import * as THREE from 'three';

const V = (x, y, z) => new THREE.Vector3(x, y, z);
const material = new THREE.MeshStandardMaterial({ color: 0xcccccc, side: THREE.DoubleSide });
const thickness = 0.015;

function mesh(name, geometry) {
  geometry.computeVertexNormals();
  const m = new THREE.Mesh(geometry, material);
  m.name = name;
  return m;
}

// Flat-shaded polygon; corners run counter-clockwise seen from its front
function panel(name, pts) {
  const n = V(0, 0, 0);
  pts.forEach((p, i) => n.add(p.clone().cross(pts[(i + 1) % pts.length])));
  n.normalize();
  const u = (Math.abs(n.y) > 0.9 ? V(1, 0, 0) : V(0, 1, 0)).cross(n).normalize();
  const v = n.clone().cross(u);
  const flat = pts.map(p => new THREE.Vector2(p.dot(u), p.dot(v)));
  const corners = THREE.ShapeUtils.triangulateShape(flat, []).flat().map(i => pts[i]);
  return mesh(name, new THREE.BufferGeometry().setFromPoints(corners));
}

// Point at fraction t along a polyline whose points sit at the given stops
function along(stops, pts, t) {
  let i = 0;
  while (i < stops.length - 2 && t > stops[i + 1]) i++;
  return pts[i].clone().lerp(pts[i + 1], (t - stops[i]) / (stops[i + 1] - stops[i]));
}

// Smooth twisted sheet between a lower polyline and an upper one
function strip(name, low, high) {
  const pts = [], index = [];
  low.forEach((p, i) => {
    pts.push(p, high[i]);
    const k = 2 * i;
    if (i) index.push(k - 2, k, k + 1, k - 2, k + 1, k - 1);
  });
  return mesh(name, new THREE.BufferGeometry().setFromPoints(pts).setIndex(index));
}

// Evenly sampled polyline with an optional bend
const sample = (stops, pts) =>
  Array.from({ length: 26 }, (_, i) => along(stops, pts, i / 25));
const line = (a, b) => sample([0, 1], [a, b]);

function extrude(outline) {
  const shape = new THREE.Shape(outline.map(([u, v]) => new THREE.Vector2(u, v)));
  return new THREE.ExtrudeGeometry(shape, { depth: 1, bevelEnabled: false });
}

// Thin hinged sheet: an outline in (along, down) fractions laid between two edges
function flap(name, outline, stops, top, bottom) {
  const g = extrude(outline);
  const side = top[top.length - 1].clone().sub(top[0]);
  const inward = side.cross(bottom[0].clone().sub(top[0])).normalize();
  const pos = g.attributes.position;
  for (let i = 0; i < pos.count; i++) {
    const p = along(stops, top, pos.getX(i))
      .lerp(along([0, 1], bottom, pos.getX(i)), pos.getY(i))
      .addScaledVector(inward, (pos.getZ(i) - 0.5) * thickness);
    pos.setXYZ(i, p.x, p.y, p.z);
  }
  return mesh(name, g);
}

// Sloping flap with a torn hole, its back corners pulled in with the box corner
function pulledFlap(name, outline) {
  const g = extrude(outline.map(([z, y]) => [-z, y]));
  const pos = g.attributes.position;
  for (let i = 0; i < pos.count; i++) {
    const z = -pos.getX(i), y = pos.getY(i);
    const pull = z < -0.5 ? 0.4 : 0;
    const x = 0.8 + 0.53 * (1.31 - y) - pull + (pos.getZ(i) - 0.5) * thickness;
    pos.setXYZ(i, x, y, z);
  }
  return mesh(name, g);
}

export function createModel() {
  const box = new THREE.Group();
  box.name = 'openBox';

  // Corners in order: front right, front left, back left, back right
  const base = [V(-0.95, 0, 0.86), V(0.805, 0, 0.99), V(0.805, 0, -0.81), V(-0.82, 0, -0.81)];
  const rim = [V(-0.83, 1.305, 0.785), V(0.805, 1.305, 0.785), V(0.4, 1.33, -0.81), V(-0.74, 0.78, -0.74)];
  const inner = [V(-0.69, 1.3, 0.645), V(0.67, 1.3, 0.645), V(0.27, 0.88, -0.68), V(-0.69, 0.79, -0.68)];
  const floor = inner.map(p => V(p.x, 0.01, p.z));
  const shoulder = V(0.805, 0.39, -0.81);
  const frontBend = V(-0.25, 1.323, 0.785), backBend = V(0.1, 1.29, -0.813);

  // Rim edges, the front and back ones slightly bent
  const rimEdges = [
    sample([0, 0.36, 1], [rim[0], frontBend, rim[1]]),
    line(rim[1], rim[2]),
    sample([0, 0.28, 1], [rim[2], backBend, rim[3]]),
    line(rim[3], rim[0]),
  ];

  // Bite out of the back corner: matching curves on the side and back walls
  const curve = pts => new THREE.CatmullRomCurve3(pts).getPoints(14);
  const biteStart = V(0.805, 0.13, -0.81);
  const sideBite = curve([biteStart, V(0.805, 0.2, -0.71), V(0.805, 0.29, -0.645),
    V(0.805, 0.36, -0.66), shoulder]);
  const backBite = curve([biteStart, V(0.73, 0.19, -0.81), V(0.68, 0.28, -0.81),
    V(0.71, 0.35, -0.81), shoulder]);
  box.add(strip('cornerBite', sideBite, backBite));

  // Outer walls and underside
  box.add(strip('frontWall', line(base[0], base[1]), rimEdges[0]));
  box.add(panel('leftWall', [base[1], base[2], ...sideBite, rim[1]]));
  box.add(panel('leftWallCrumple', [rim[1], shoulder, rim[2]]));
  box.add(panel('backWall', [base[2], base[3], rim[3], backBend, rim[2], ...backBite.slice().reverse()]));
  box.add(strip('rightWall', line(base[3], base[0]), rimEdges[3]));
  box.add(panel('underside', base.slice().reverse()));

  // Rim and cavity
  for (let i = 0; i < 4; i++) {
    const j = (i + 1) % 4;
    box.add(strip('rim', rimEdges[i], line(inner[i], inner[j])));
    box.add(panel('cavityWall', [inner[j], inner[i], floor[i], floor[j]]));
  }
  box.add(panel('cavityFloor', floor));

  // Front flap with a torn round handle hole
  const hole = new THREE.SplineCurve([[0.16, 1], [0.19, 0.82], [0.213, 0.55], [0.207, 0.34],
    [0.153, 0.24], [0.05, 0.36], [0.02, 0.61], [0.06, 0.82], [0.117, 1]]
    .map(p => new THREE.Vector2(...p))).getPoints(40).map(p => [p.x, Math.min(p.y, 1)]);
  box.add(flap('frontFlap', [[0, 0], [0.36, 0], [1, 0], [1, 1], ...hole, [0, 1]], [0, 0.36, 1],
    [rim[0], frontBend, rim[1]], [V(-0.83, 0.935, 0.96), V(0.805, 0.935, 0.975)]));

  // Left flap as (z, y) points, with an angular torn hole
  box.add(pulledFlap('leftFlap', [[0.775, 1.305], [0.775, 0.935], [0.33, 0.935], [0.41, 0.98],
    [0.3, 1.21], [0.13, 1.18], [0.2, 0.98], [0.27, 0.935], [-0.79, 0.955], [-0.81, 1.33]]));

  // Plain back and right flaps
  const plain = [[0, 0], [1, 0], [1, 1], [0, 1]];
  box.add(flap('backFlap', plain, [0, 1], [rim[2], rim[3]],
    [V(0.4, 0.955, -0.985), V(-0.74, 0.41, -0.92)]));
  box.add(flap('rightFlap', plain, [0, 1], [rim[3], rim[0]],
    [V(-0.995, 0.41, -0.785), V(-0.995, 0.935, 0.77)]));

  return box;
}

...

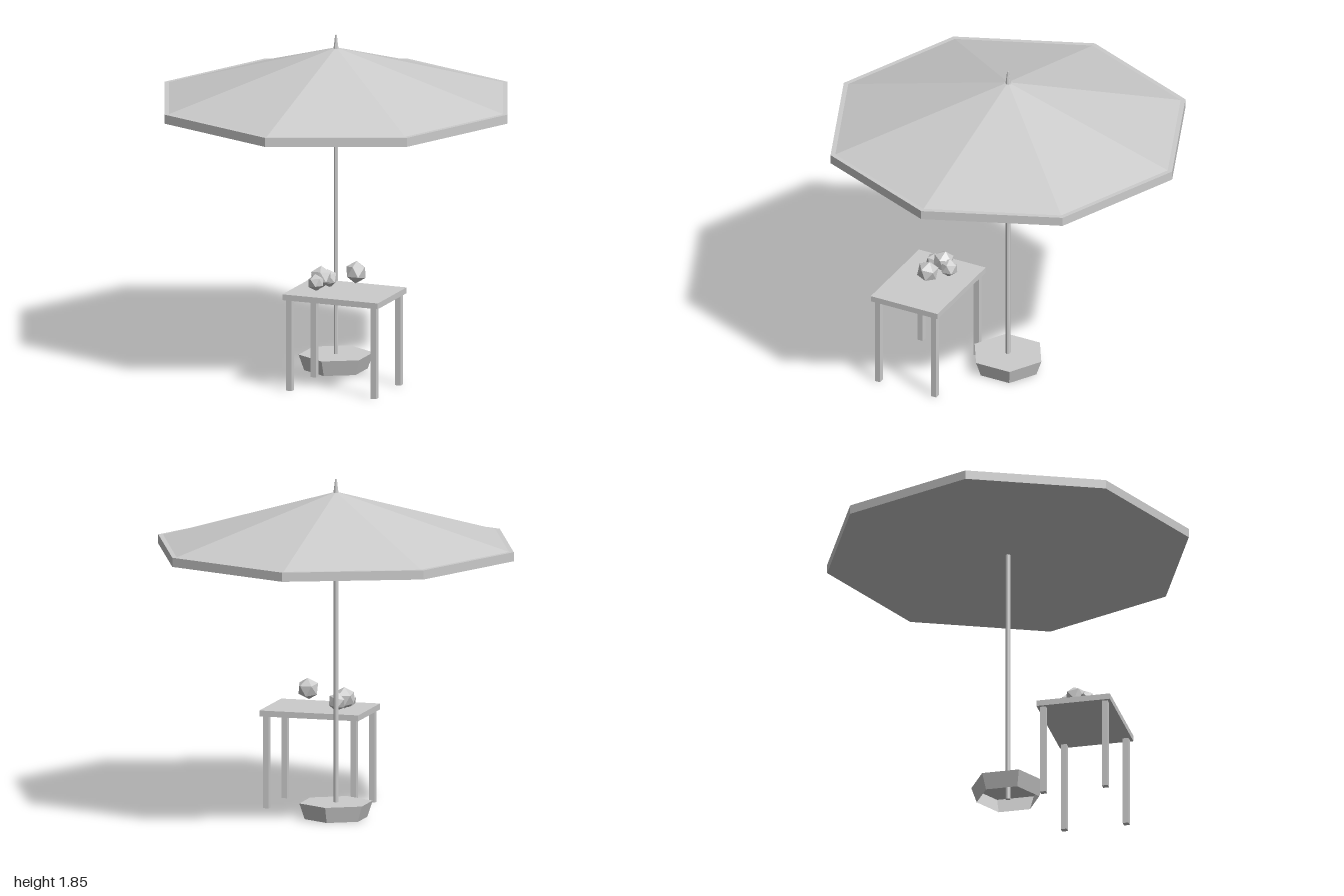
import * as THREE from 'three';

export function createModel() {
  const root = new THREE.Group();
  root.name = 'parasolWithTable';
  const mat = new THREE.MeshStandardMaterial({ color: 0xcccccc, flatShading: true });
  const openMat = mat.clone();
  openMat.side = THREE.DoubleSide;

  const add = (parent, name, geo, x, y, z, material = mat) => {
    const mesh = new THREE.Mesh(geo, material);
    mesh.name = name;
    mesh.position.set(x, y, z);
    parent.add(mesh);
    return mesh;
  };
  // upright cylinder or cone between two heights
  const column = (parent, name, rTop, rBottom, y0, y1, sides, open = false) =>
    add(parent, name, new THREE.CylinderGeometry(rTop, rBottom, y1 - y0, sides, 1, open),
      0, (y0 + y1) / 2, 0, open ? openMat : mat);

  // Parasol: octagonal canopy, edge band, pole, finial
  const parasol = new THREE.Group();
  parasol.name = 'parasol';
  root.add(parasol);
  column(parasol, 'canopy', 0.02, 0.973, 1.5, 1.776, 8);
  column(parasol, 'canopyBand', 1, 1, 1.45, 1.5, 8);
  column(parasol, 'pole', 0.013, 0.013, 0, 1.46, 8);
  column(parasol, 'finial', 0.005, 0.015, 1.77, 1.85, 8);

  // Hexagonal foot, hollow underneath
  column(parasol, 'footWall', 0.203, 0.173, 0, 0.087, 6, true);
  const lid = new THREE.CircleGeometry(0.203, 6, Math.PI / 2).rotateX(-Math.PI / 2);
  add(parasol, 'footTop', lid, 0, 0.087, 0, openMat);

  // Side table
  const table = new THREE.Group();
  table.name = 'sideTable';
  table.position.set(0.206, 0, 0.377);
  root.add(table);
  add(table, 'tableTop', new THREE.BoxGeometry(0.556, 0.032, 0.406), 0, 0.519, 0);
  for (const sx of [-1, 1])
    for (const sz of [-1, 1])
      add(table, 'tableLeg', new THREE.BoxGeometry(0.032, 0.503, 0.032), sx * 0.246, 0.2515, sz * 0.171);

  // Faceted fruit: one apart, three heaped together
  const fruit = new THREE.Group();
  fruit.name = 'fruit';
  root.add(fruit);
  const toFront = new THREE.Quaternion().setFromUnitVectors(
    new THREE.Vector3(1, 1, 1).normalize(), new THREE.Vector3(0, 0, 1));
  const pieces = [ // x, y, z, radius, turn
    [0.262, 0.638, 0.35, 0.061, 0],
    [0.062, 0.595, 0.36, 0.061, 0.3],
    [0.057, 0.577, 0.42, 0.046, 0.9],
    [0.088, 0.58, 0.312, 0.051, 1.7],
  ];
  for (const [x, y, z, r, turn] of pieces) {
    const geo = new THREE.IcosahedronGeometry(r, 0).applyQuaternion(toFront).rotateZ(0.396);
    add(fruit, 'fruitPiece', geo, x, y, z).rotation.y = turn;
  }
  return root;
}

--

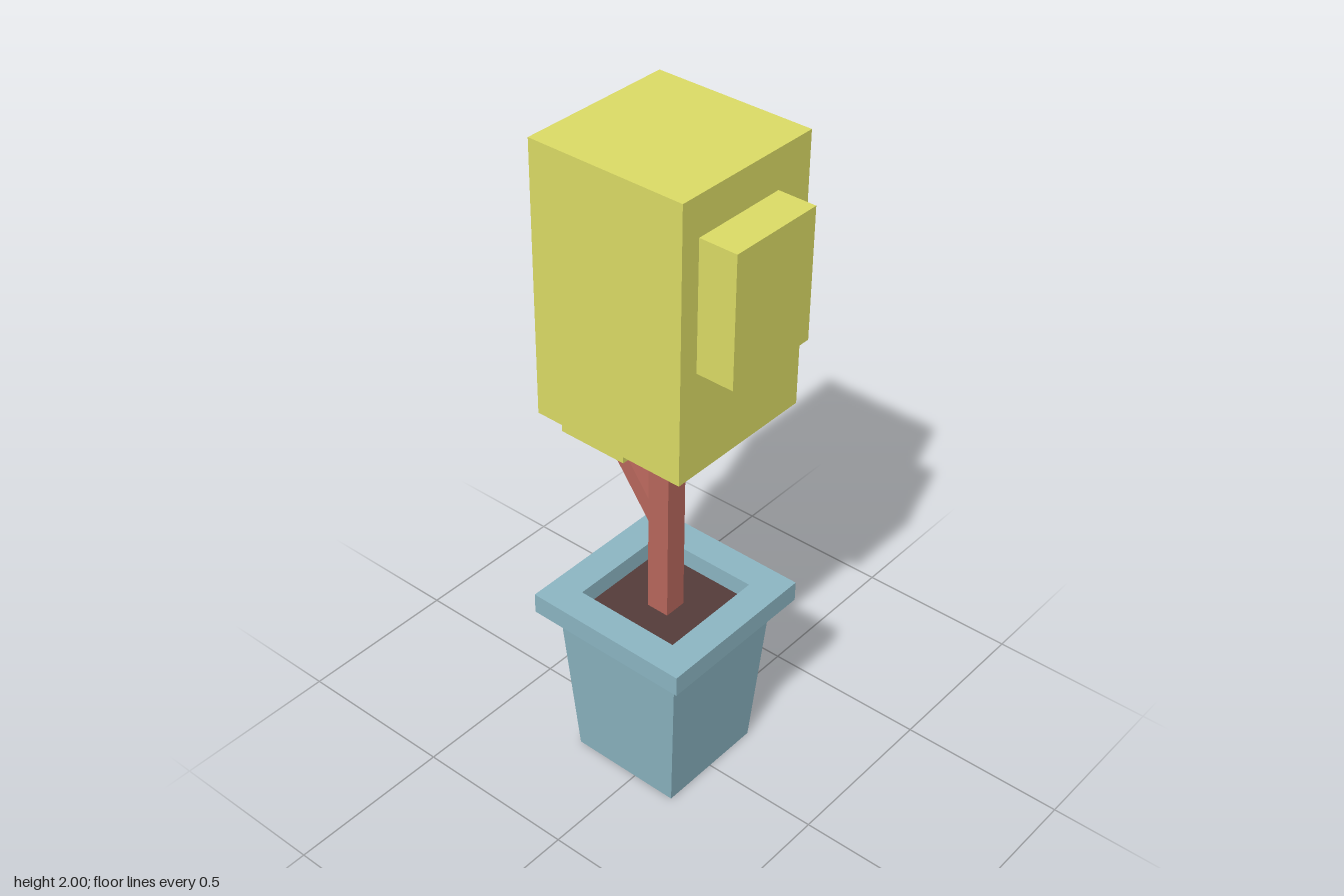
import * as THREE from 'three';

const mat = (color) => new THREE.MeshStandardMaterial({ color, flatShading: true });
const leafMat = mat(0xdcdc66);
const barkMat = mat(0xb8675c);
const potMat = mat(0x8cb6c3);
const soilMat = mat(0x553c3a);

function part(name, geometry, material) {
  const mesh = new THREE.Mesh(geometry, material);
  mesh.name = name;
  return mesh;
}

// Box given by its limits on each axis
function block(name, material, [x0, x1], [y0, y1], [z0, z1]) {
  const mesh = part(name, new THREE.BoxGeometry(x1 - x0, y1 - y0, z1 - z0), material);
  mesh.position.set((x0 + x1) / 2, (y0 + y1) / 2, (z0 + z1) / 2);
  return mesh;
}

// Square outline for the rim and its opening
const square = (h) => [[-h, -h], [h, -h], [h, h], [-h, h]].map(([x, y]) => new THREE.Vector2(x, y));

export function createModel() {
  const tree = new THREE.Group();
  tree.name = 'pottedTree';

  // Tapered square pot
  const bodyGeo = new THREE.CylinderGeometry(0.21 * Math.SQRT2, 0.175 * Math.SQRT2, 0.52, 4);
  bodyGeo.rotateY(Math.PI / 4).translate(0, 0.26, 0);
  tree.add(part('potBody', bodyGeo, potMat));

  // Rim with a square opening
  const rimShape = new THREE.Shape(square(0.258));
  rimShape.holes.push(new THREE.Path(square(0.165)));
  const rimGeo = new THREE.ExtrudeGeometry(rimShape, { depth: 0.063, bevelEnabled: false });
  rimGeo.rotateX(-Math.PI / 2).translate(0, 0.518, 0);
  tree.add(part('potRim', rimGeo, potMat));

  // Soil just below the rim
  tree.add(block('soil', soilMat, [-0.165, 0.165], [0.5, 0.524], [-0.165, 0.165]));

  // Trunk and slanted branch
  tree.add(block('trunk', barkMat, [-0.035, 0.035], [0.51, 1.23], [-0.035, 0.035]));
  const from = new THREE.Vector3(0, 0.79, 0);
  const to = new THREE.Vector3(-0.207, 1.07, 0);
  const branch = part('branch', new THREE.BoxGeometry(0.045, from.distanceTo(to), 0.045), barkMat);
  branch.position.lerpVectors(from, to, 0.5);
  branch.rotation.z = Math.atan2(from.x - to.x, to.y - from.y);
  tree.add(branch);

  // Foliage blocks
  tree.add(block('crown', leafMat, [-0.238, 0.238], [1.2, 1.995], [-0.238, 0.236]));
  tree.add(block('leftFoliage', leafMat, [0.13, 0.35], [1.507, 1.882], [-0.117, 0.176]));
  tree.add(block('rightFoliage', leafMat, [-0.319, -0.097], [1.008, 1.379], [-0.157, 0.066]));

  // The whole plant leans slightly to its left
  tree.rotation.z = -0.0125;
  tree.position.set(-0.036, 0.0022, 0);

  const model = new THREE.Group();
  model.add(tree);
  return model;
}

> What you need to do
If a line above includes the string "branch", pick it out.

> Answer
  // Trunk and slanted branch
  const branch = part('branch', new THREE.BoxGeometry(0.045, from.distanceTo(to), 0.045), barkMat);
  branch.position.lerpVectors(from, to, 0.5);
  branch.rotation.z = Math.atan2(from.x - to.x, to.y - from.y);
  tree.add(branch);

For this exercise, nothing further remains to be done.